*STORED DATA*:

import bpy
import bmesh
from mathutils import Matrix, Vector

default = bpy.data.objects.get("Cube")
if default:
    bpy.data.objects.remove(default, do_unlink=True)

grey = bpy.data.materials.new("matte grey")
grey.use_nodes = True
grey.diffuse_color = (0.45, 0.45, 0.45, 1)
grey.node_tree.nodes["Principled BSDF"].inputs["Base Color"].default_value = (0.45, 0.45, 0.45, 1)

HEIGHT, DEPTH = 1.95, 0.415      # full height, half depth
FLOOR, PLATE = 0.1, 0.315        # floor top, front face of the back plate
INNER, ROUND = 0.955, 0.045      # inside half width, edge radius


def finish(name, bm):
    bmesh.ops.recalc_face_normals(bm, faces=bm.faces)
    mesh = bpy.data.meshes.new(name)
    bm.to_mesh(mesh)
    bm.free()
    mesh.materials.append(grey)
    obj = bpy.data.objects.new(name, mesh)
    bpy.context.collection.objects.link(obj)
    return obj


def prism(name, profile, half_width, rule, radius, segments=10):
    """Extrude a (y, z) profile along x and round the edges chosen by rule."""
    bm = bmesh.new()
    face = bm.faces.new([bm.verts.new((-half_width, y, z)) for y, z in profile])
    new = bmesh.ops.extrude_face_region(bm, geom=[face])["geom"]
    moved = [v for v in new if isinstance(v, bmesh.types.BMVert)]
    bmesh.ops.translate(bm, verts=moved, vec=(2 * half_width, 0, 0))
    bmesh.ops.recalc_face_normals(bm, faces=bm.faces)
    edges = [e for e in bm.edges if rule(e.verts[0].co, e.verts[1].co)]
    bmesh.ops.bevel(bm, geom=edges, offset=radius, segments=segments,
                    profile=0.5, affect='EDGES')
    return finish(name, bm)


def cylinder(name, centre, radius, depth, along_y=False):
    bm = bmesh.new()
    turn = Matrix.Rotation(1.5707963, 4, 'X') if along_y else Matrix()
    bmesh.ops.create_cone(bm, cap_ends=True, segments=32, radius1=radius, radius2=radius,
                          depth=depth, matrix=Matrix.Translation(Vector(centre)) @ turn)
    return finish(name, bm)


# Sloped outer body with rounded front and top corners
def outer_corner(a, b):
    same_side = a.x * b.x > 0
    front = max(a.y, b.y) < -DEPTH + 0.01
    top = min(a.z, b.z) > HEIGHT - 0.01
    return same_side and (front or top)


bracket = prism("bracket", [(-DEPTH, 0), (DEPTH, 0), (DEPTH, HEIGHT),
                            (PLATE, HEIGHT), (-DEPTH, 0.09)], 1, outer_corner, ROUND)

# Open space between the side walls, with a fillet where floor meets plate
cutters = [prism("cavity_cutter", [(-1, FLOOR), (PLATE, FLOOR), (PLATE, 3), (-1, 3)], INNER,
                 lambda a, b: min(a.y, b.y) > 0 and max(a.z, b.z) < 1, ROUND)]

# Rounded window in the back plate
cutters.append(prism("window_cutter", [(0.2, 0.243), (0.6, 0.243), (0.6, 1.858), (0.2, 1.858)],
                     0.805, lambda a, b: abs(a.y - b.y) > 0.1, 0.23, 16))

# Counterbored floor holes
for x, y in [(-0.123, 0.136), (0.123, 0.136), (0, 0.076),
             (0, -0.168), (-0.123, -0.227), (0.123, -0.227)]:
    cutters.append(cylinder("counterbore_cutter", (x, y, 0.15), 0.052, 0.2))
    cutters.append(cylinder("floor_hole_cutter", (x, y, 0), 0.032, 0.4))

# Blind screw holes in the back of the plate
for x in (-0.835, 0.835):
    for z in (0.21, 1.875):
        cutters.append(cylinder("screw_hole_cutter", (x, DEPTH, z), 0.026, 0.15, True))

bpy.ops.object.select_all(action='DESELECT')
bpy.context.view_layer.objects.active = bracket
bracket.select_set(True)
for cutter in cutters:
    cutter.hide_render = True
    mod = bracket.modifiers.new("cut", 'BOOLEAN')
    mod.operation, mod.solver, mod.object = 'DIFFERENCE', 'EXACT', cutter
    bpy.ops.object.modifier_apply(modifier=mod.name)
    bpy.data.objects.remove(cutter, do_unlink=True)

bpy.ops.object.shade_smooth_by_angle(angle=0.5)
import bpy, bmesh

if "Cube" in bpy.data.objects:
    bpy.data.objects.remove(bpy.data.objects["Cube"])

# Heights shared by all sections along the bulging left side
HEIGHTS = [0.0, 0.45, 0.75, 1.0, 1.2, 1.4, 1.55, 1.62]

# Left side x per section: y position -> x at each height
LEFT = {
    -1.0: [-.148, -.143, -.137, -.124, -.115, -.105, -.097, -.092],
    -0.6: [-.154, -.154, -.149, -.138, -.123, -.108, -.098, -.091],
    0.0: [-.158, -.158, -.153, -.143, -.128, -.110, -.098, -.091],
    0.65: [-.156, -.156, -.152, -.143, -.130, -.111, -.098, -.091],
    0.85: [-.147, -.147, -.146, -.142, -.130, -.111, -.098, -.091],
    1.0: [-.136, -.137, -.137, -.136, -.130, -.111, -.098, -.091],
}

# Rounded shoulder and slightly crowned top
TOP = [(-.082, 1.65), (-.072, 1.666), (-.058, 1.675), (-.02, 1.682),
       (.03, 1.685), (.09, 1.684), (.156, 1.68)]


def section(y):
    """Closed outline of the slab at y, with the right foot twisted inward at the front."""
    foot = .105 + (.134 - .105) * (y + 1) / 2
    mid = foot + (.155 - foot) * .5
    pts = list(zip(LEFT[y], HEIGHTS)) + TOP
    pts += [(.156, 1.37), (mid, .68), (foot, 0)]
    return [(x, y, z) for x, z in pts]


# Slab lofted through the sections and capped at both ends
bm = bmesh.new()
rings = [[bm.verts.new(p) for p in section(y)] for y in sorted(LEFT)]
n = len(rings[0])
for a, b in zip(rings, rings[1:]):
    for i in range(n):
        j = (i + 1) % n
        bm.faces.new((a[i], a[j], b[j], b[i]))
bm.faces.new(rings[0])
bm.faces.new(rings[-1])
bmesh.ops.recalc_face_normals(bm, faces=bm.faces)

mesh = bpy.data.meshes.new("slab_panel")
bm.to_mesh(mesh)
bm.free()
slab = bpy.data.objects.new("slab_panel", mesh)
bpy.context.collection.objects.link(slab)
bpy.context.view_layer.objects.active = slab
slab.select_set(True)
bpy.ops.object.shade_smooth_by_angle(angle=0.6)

*WHAT YOU ARE ASKED TO DO*: Each line of the data in which the string "Vector" appears needs to be copied.

*SOLUTION FOR THIS EXERCISE*:
from mathutils import Matrix, Vector
                          depth=depth, matrix=Matrix.Translation(Vector(centre)) @ turn)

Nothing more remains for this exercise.